BOARDMAN — Township zoning commissioners unanimously rejected a request to rezone two parcels across from the future home of Meijer on Lockwood Boulevard, citing concerns about traffic and commercialization.
Meijer Stores Ltd. requested that two parcels at the corner of Lockwood Boulevard and Tippecanoe Road — which are currently zoned residential and business — be rezoned commercial, so the grocery chain could build a gas station. Meijer has not yet purchased the approximately 2.5-acre plot. There is a house on each parcel and a gas well on the parcel zoned for business.
In June 2019, Meijer Stores Ltd. purchased 39 acres at the intersection of Lockwood Boulevard and U.S. Route 224 for $4 million to erect a 157,000-square-foot store.
Meijer Real Estate Manager Chris Jones explained at a Zoning Commission meeting Tuesday that a deed restriction on the Lockwood Boulevard property prevents the company from building a gas station on the parcel.
The proposed gas station would include a 3,300-square-foot structure and two islands with six gas pumps, or 12 nozzles.
Jones claimed that the company is pursuing a zone change for the residential property to create a larger buffer between the gas station and the other homes on Lockwood Boulevard.
Township Road Superintendent Marilyn Kenner, who lives on Lockwood Boulevard, disputed that claim, noting that a vocal opponent of the project owns the second parcel zoned residential.
"Don't continue to make the same mistake by zoning that parcel commercial or you will continue the commercial creep down Lockwood," said Kenner, "We need to protect our neighborhood. We need to protect our residents."
Commissioners agreed with Kenner, noting that building a gas station across the street from the future store could exacerbate traffic.
"God forbid someone gets hurt or killed in that intersection," said commission chairman Peter Lymber.
The commissioners' decision will be referred to Boardman trustees.
But, as Lymber pointed out at the end of the meeting, the commission's rejection is just a recommendation.
"Meijer has had better luck with the trustees than the zoning commission," said Lymber.
The trustees can overturn the rejection with a majority vote.
The 39-acre property Meijer purchased in June consists of a 22-acre conservation easement that cannot be developed. The size of the easement increased from 17 acres in exchange for adding three acres to the portion that is zoned commercial.
The zoning commission initially rejected the grocery chain's request to increase the portion zoned commercial but township trustees later approved the change in exchange for increasing a conservation easement.
"As I understand it, this is a recommending board, so we still have the option to proceed with the trustees and take up our case with the trustees.
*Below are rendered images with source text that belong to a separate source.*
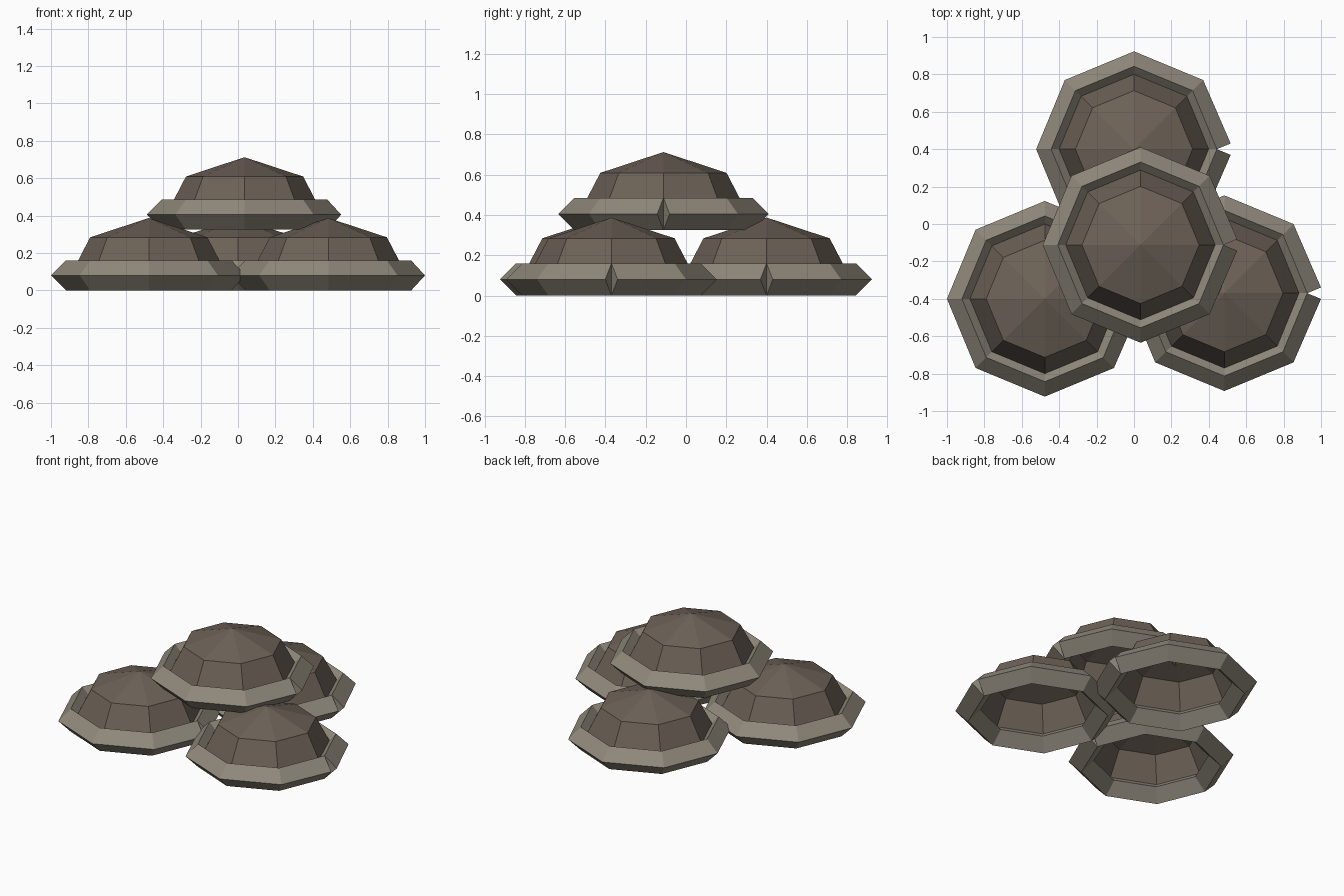
import bpy
import bmesh
from math import sin, cos, pi, radians

cube = bpy.data.objects.get("Cube")
if cube:
    bpy.data.objects.remove(cube, do_unlink=True)

SIDES = 8
RADIUS = 0.443       # dome base and rim centre line
RIM = 0.08           # half-width of the diamond rim section


def make_material(name, rgb):
    mat = bpy.data.materials.new(name)
    mat.use_nodes = True
    mat.diffuse_color = (*rgb, 1)
    mat.node_tree.nodes["Principled BSDF"].inputs["Base Color"].default_value = (*rgb, 1)
    return mat


def finish(name, bm, mat):
    bmesh.ops.recalc_face_normals(bm, faces=bm.faces)
    mesh = bpy.data.meshes.new(name)
    bm.to_mesh(mesh)
    bm.free()
    mesh.materials.append(mat)
    return mesh


def dome_mesh(mat):
    # open, squashed half sphere with two bands
    bm = bmesh.new()
    base, height = 0.035, 0.352
    rings = []
    for lat in (0, pi / 4):
        r, z = RADIUS * cos(lat), base + height * sin(lat)
        rings.append([bm.verts.new((r * cos(2 * pi * i / SIDES), r * sin(2 * pi * i / SIDES), z))
                      for i in range(SIDES)])
    apex = bm.verts.new((0, 0, base + height))
    low, high = rings
    for i in range(SIDES):
        j = (i + 1) % SIDES
        bm.faces.new((low[i], low[j], high[j], high[i]))
        bm.faces.new((high[i], high[j], apex))
    return finish("dome", bm, mat)


def rim_mesh(mat):
    # diamond section swept round the dome, with square-cut ends leaving a notch at +x
    bm = bmesh.new()
    step = 2 * pi / SIDES
    sections = []
    for i in range(SIDES + 1):
        a = i * step
        facing = a + (step / 2 if i == 0 else -step / 2 if i == SIDES else 0)
        ring = []
        for k in range(4):
            out, up = RIM * cos(k * pi / 2), RIM * sin(k * pi / 2)
            ring.append(bm.verts.new((RADIUS * cos(a) + out * cos(facing),
                                      RADIUS * sin(a) + out * sin(facing), RIM + up)))
        sections.append(ring)
    for s, t in zip(sections, sections[1:]):
        for k in range(4):
            n = (k + 1) % 4
            bm.faces.new((s[k], t[k], t[n], s[n]))
    bm.faces.new(sections[0])
    bm.faces.new(sections[-1])
    return finish("rim", bm, mat)


dome = dome_mesh(make_material("dark brown", (0.15, 0.12, 0.095)))
rim = rim_mesh(make_material("grey tan", (0.28, 0.25, 0.20)))

# three bowls on the ground and one stacked on top
places = {
    "back": (0.0, 0.40, 0),
    "right": (-0.477, -0.40, 0),
    "left": (0.483, -0.37, 0),
    "top": (0.035, -0.112, 0.325),
}
for side, place in places.items():
    for part, mesh in (("dome", dome), ("rim", rim)):
        obj = bpy.data.objects.new(f"{side}_bowl_{part}", mesh)
        obj.location = place
        bpy.context.collection.objects.link(obj)
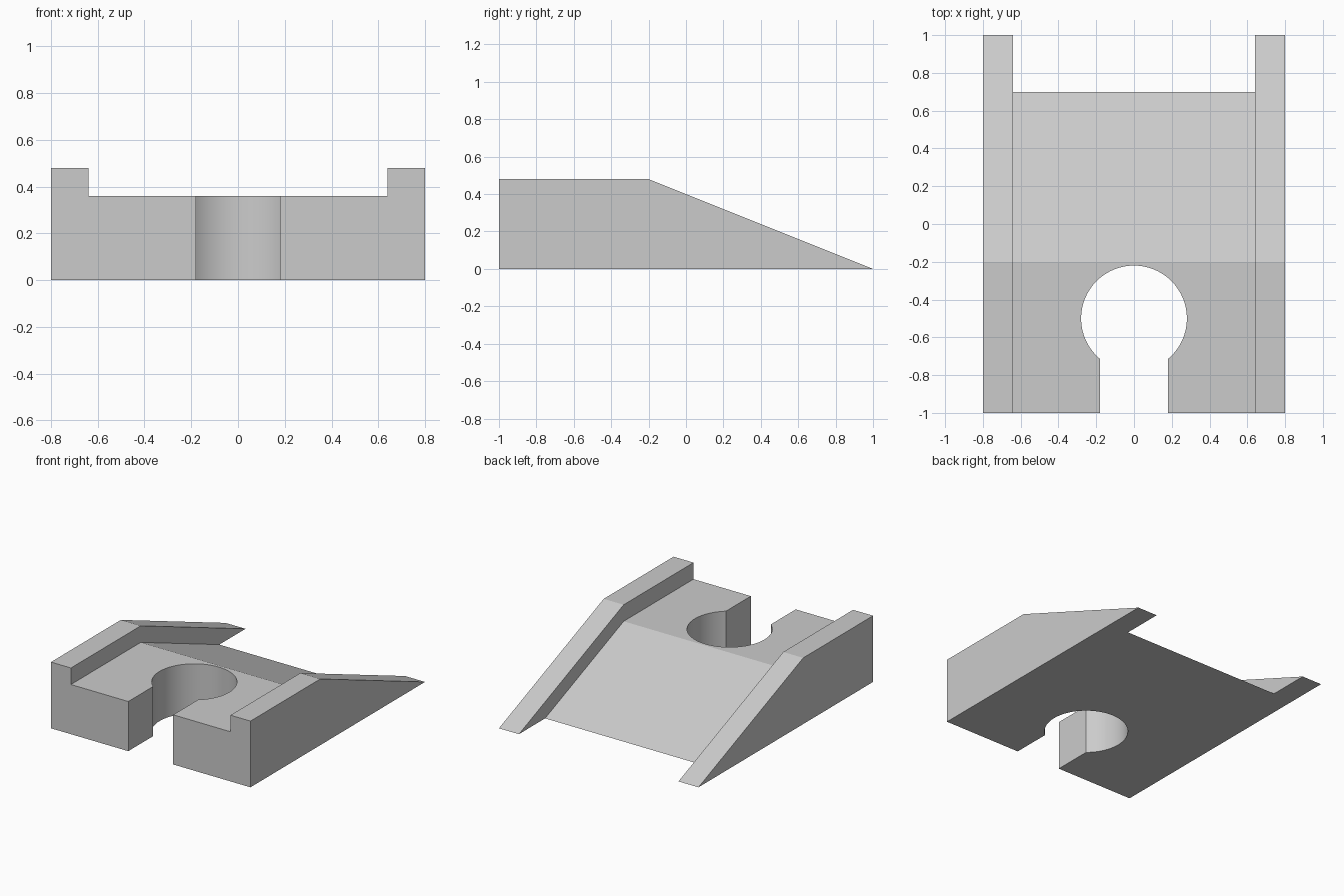
import bpy
import bmesh
import math

default = bpy.data.objects.get("Cube")
if default:
    bpy.data.objects.remove(default, do_unlink=True)

GREY = (0.6, 0.6, 0.6, 1)
grey = bpy.data.materials.new("light grey")
grey.use_nodes = True
grey.diffuse_color = GREY
grey.node_tree.nodes["Principled BSDF"].inputs["Base Color"].default_value = GREY


def prism(name, outline, direction):
    """Extrude a closed outline of 3D points along a vector."""
    bm = bmesh.new()
    face = bm.faces.new([bm.verts.new(p) for p in outline])
    result = bmesh.ops.extrude_face_region(bm, geom=[face], use_keep_orig=True)
    moved = [g for g in result["geom"] if isinstance(g, bmesh.types.BMVert)]
    bmesh.ops.translate(bm, vec=direction, verts=moved)
    bmesh.ops.recalc_face_normals(bm, faces=bm.faces)
    mesh = bpy.data.meshes.new(name)
    bm.to_mesh(mesh)
    bm.free()
    mesh.materials.append(grey)
    obj = bpy.data.objects.new(name, mesh)
    bpy.context.collection.objects.link(obj)
    return obj


def side_prism(name, profile, half_width):
    """Extrude a (y, z) profile symmetrically across x."""
    return prism(name, [(-half_width, y, z) for y, z in profile], (2 * half_width, 0, 0))


# Wedge block with a flat front and a sloping back
body = side_prism("ramp_body", [(-1, 0), (1, 0), (-0.2, 0.48), (-1, 0.48)], 0.8)

# Trough that lowers the deck between the two side rails
trough = side_prism("trough_cutter", [(-1.2, 0.36), (-0.2, 0.36), (0.75, -0.02),
                                      (1.2, -0.02), (1.2, 0.8), (-1.2, 0.8)], 0.64)

# Keyhole opening: a round hole joined to a slot through the front
radius, slot, centre_y, steps = 0.28, 0.18, -0.5, 72
start = -math.acos(slot / radius)
sweep = math.pi - 2 * start
keyhole_outline = [(slot, -1.2, -0.2)]
for i in range(steps + 1):
    a = start + sweep * i / steps
    keyhole_outline.append((radius * math.cos(a), centre_y + radius * math.sin(a), -0.2))
keyhole_outline.append((-slot, -1.2, -0.2))
keyhole = prism("keyhole_cutter", keyhole_outline, (0, 0, 1))

# Cut both openings, then discard the cutters
bpy.context.view_layer.objects.active = body
for cutter in (trough, keyhole):
    cutter.hide_render = True
    cut = body.modifiers.new(cutter.name, "BOOLEAN")
    cut.operation = "DIFFERENCE"
    cut.solver = "EXACT"
    cut.object = cutter
    bpy.ops.object.modifier_apply(modifier=cut.name)
    bpy.data.objects.remove(cutter, do_unlink=True)

# Smooth the round hole, keep every crease sharp
bpy.ops.object.select_all(action="DESELECT")
body.select_set(True)
bpy.ops.object.shade_smooth_by_angle(angle=math.radians(15))
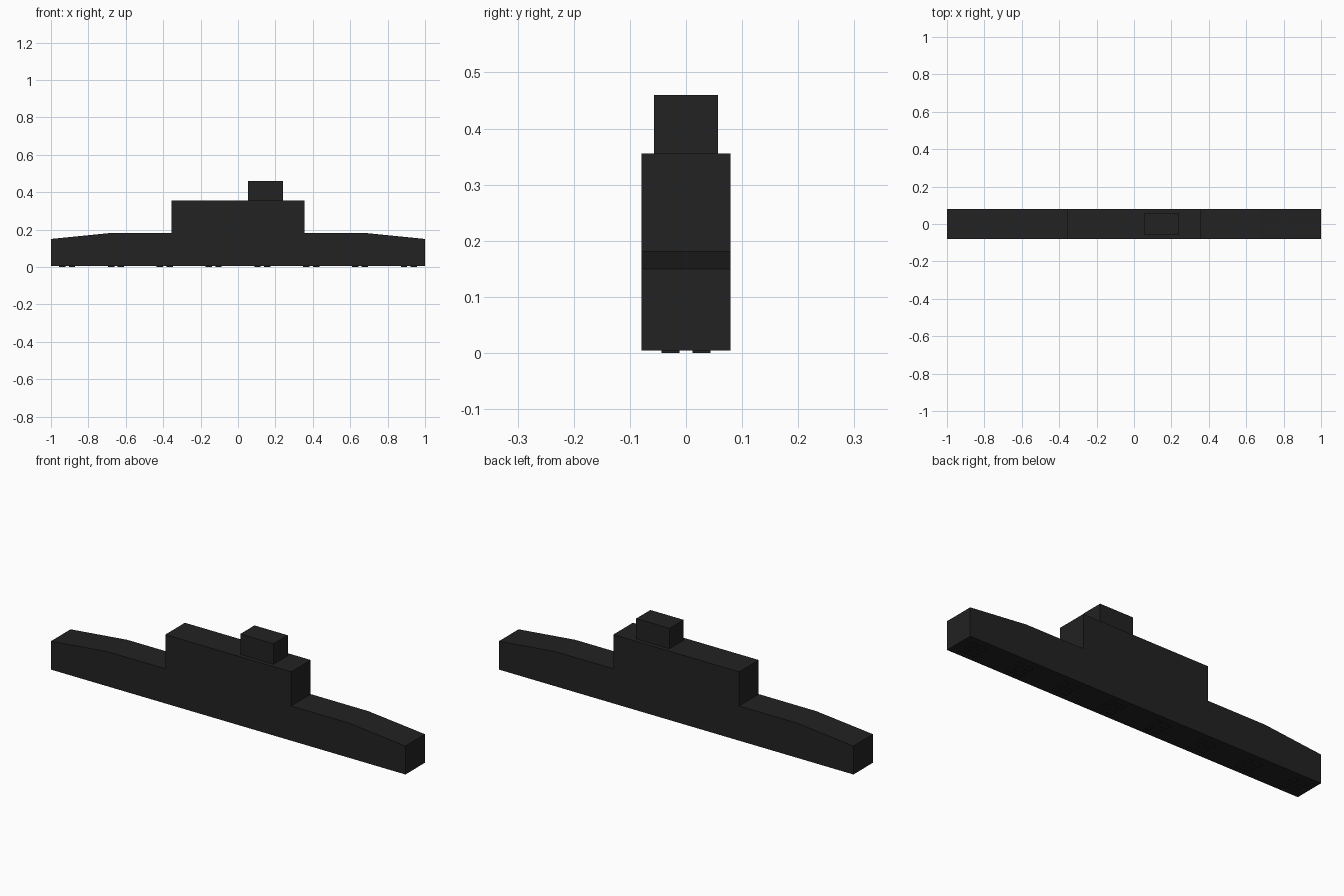
import bpy
import bmesh

cube = bpy.data.objects.get("Cube")
if cube:
    bpy.data.objects.remove(cube, do_unlink=True)

HALF_WIDTH = 0.079
BASE = 0.005

charcoal = bpy.data.materials.new("charcoal")
charcoal.use_nodes = True
color = (0.016, 0.016, 0.016, 1)
charcoal.diffuse_color = color
charcoal.node_tree.nodes["Principled BSDF"].inputs["Base Color"].default_value = color


def extrude_profile(name, points, y0, y1):
    """Solid made by sweeping an xz outline from y0 to y1."""
    bm = bmesh.new()
    face = bm.faces.new([bm.verts.new((x, y0, z)) for x, z in points])
    swept = bmesh.ops.extrude_face_region(bm, geom=[face])["geom"]
    verts = [v for v in swept if isinstance(v, bmesh.types.BMVert)]
    bmesh.ops.translate(bm, verts=verts, vec=(0, y1 - y0, 0))
    bmesh.ops.recalc_face_normals(bm, faces=bm.faces)
    mesh = bpy.data.meshes.new(name)
    bm.to_mesh(mesh)
    bm.free()
    mesh.materials.append(charcoal)
    obj = bpy.data.objects.new(name, mesh)
    bpy.context.collection.objects.link(obj)
    return obj


def box(name, x0, x1, y0, y1, z0, z1):
    return extrude_profile(name, [(x0, z0), (x1, z0), (x1, z1), (x0, z1)], y0, y1)


# Hull with sloping ends and raised middle, mirrored about x = 0
half = [(1, BASE), (1, 0.15), (0.68, 0.182), (0.355, 0.182), (0.355, 0.356)]
outline = half + [(-x, z) for x, z in reversed(half)]
extrude_profile("hull", outline, -HALF_WIDTH, HALF_WIDTH)

# Tower on the raised deck
box("tower", 0.053, 0.241, -0.057, 0.057, 0.356, 0.46)

# Low feet under the hull: eight groups of two by two
for group in range(8):
    centre = (group - 3.5) * 0.261
    for sx in (-1, 1):
        for sy in (-1, 1):
            x, y = centre + sx * 0.026, sy * 0.028
            box("foot", x - 0.017, x + 0.017, y - 0.016, y + 0.016, 0, BASE)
But we'll talk about it internally before we make that decision," Jones said after the meeting.
The decision will not affect the company's plan to break ground on the new store next month, said Jones.